However, designing the open-space kitchen is challenging because it’s so new to the design world. An open-space kitchen design gives homeowners a lot of entertainment options. Yet, to achieve this open-space style, there still needs to be definition. For the open-kitchen design, the focal point is the cooking area and everything around it needs to be within full view of that area.
Architects have to consider clear and sensible geometry, definition of function, wall space for big appliances, and adequate lighting when they design the open-space continuation. Tom Chafer, a Chicago architect said, “The hardest part is visibility. It becomes more than just working space, because everything is on stage and exposed.” In one of his recent open-kitchen designs, he describes his challenges. It was a 1950s ranch house and to design the entire floor plan, he had to use the existing lines of the home.
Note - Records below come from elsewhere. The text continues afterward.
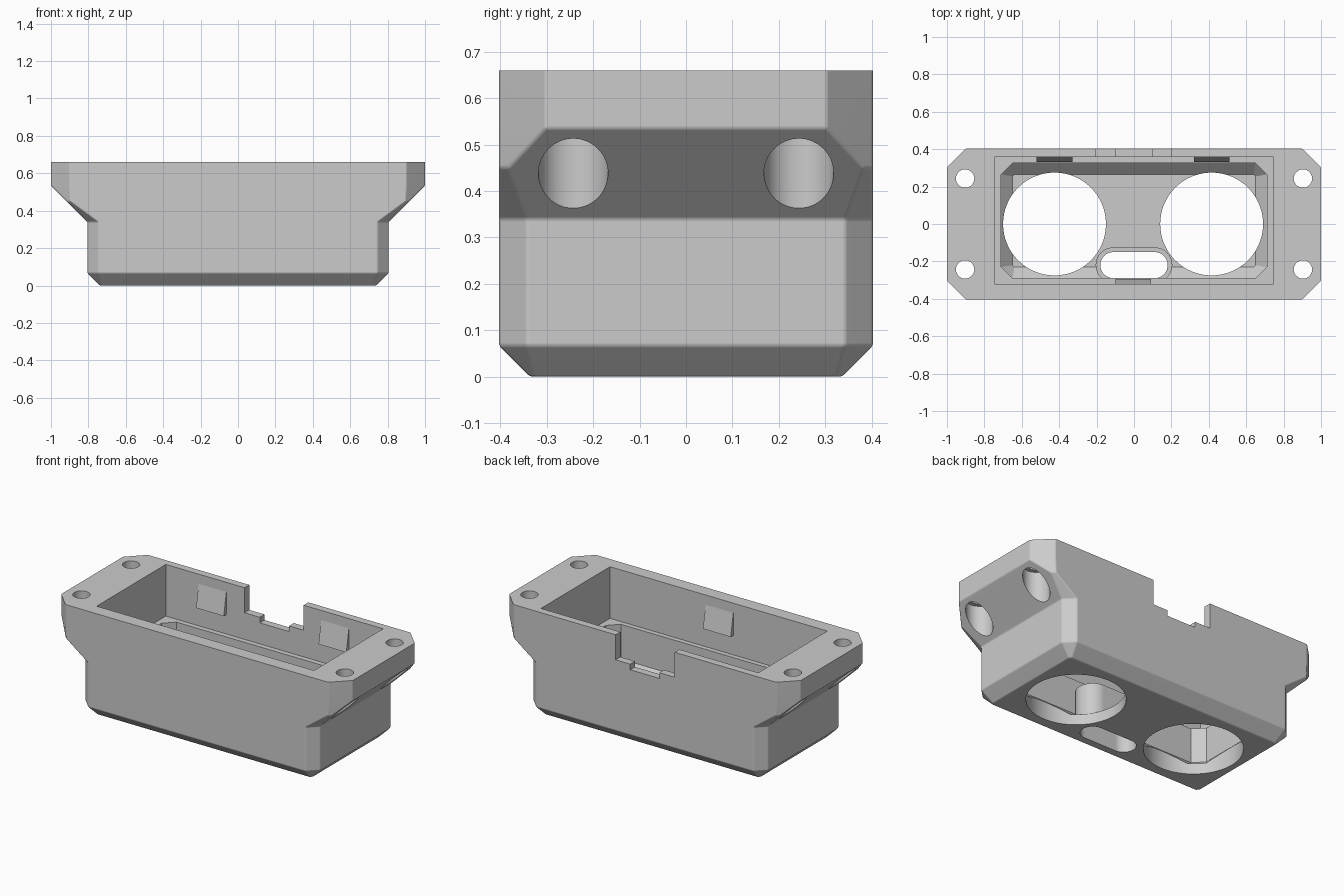
import bpy, bmesh, math
from mathutils import Matrix

if "Cube" in bpy.data.objects:
    bpy.data.objects.remove(bpy.data.objects["Cube"], do_unlink=True)

grey = bpy.data.materials.new("light_grey")
grey.use_nodes = True
COLOUR = (0.6, 0.6, 0.6, 1)
grey.diffuse_color = COLOUR
grey.node_tree.nodes["Principled BSDF"].inputs["Base Color"].default_value = COLOUR


def make_object(name, bm):
    bmesh.ops.recalc_face_normals(bm, faces=bm.faces)
    mesh = bpy.data.meshes.new(name)
    bm.to_mesh(mesh)
    bm.free()
    mesh.materials.append(grey)
    obj = bpy.data.objects.new(name, mesh)
    bpy.context.collection.objects.link(obj)
    return obj


def octagon(hx, hy, c):
    """Rectangle outline with clipped corners."""
    pts = []
    for sx, sy in ((1, 1), (-1, 1), (-1, -1), (1, -1)):
        pair = [(sx * hx, sy * (hy - c)), (sx * (hx - c), sy * hy)]
        pts += pair if sx * sy > 0 else pair[::-1]
    return pts


def stadium(half, r, steps=16):
    """Horizontal slot outline."""
    pts = []
    for i in range(2 * steps + 2):
        side = 1 if i <= steps else -1
        a = math.pi * (i - (i > steps)) / steps - math.pi / 2
        pts.append((side * (half - r) + r * math.cos(a), r * math.sin(a)))
    return pts


def loft(rings, cy=0):
    """Closed solid through a list of (outline, height)."""
    bm = bmesh.new()
    loops = [[bm.verts.new((x, y + cy, z)) for x, y in pts] for pts, z in rings]
    n = len(loops[0])
    for low, high in zip(loops, loops[1:]):
        for i in range(n):
            j = (i + 1) % n
            bm.faces.new((low[i], low[j], high[j], high[i]))
    bm.faces.new(loops[0][::-1])
    bm.faces.new(loops[-1])
    return bm


def box(x0, x1, y0, y1, z0, z1):
    hx = (x1 - x0) / 2
    hy = (y1 - y0) / 2
    pts = [(hx, hy), (-hx, hy), (-hx, -hy), (hx, -hy)]
    bm = loft([(pts, z0), (pts, z1)], (y0 + y1) / 2)
    bmesh.ops.translate(bm, verts=bm.verts, vec=((x0 + x1) / 2, 0, 0))
    return bm


def cylinder(x, y, r, z0, z1):
    bm = bmesh.new()
    bmesh.ops.create_cone(bm, cap_ends=True, segments=64, radius1=r, radius2=r,
                          depth=z1 - z0, matrix=Matrix.Translation((x, y, (z0 + z1) / 2)))
    return bm


def combine(target, bm, operation="DIFFERENCE"):
    tool = make_object("helper", bm)
    tool.hide_render = True
    mod = target.modifiers.new("cut", "BOOLEAN")
    mod.operation = operation
    mod.solver = "EXACT"
    mod.object = tool
    bpy.context.view_layer.objects.active = target
    bpy.ops.object.modifier_apply(modifier=mod.name)
    bpy.data.objects.remove(tool, do_unlink=True)


# Outer shell with flared end flanges and softened edges below the rim
TOP = 0.66
HY = 0.403
bm = loft([(octagon(0.738, 0.336, 0.012), 0),
           (octagon(0.805, HY, 0.06), 0.067),
           (octagon(0.805, HY, 0.06), 0.34),
           (octagon(0.915, HY, 0.02), 0.45),
           (octagon(1.0, HY, 0.1), 0.535),
           (octagon(1.0, HY, 0.1), TOP)])
bmesh.ops.recalc_face_normals(bm, faces=bm.faces)
soft = [e for e in bm.edges if e.calc_face_angle(0) > 0.15
        and min(v.co.z for v in e.verts) < TOP - 0.01]
bmesh.ops.bevel(bm, geom=soft, offset=0.006, segments=3, profile=0.5, affect="EDGES")
housing = make_object("housing", bm)

# Upper pocket and lower cavity with sloped floor edges
combine(housing, box(-0.745, 0.745, -0.32, 0.357, 0.34, 0.8))
combine(housing, loft([(octagon(0.65, 0.2475, 0.01), 0.065),
                       (octagon(0.71, 0.3075, 0.06), 0.125),
                       (octagon(0.71, 0.3075, 0.06), 0.4)], 0.0175))

# Raised collar with a slot through the floor
collar = stadium(0.205, 0.095)
combine(housing, loft([(collar, 0.03), (collar, 0.26)], -0.22), "UNION")
slot = stadium(0.18, 0.07)
combine(housing, loft([(slot, -0.1), (slot, 0.5)], -0.22))

# Two round openings in the floor
for x in (-0.425, 0.415):
    combine(housing, cylinder(x, 0, 0.275, -0.1, 0.3))

# Screw holes with wide bores from below
for x in (-0.903, 0.903):
    for y in (-0.243, 0.243):
        combine(housing, cylinder(x, y, 0.049, 0.2, 0.8))
        combine(housing, cylinder(x, y, 0.075, 0.2, 0.56))

# Stepped notch in the back wall
combine(housing, box(-0.205, 0.2, 0.34, 0.5, 0.505, 0.8))
combine(housing, box(-0.1, 0.1, 0.34, 0.5, 0.47, 0.6))

bpy.ops.object.select_all(action="DESELECT")
housing.select_set(True)
bpy.context.view_layer.objects.active = housing
bpy.ops.object.shade_smooth_by_angle(angle=math.radians(28))
normals = housing.modifiers.new("even_normals", "WEIGHTED_NORMAL")
normals.keep_sharp = True


# Snap wedges on the pocket walls, thickest at the bottom
def snap_wedge(name, x, wall, inward):
    bm = box(x - 0.095, x + 0.095, -0.005, 0.025, 0.46, 0.6)
    for v in bm.verts:
        if v.co.z > 0.5 and v.co.y > 0:
            v.co.y = 0.0
        v.co.y = wall + inward * v.co.y
    make_object(name, bm)


snap_wedge("back_right_snap", -0.425, 0.357, -1)
snap_wedge("back_left_snap", 0.415, 0.357, -1)
snap_wedge("front_snap", -0.005, -0.32, 1)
He used several elements to separate the cooking area from the living area but still allowed for the focal point to be the cooking area and for clear definition of the kitchen. He used an oiled English brown oak work island that also served as a centerpiece, bookshelf, storage area, and work surface as to divide the two rooms. In the original design, the ceiling was high and made of Western red cedar. He was able to drop the ceiling and give the kitchen intimacy and definition. Dropping the ceiling allowed for delineation of the cooking area and the installation of recessed halogen lights including dimmers so the kitchen would have both ambient and task lighting. The homeowners now use their kitchen for all occasions.
In Austin, Texas another home was remodeled to have an open kitchen. This home had a few challenges, both in its L-shape design and the owner’s request for a fireplace and sitting area to face the kitchen. The architect placed the kitchen in the right angel of the L. The architect designed a limestone wall with a large archway as a divider to the kitchen and living room.
The house was originally designed with a family-lodge style and 12 by 12 roof with an 18-foot double-height ceiling. It was tricky to get the appropriate lighting in there, but the architect accomplished this with a large chandelier and a circular steel tube that had a diameter of 13 feet for housing the lighting track of MR15 spots. So the kitchen could also have an ambient glow, Old English lanterns were included. Don Crowell, the general contractor said, “The challenge of an open kitchen is keeping it human. Even though this one has a lofty ceiling, the experience of the kitchen is a cozy place where you’d like to hang out.”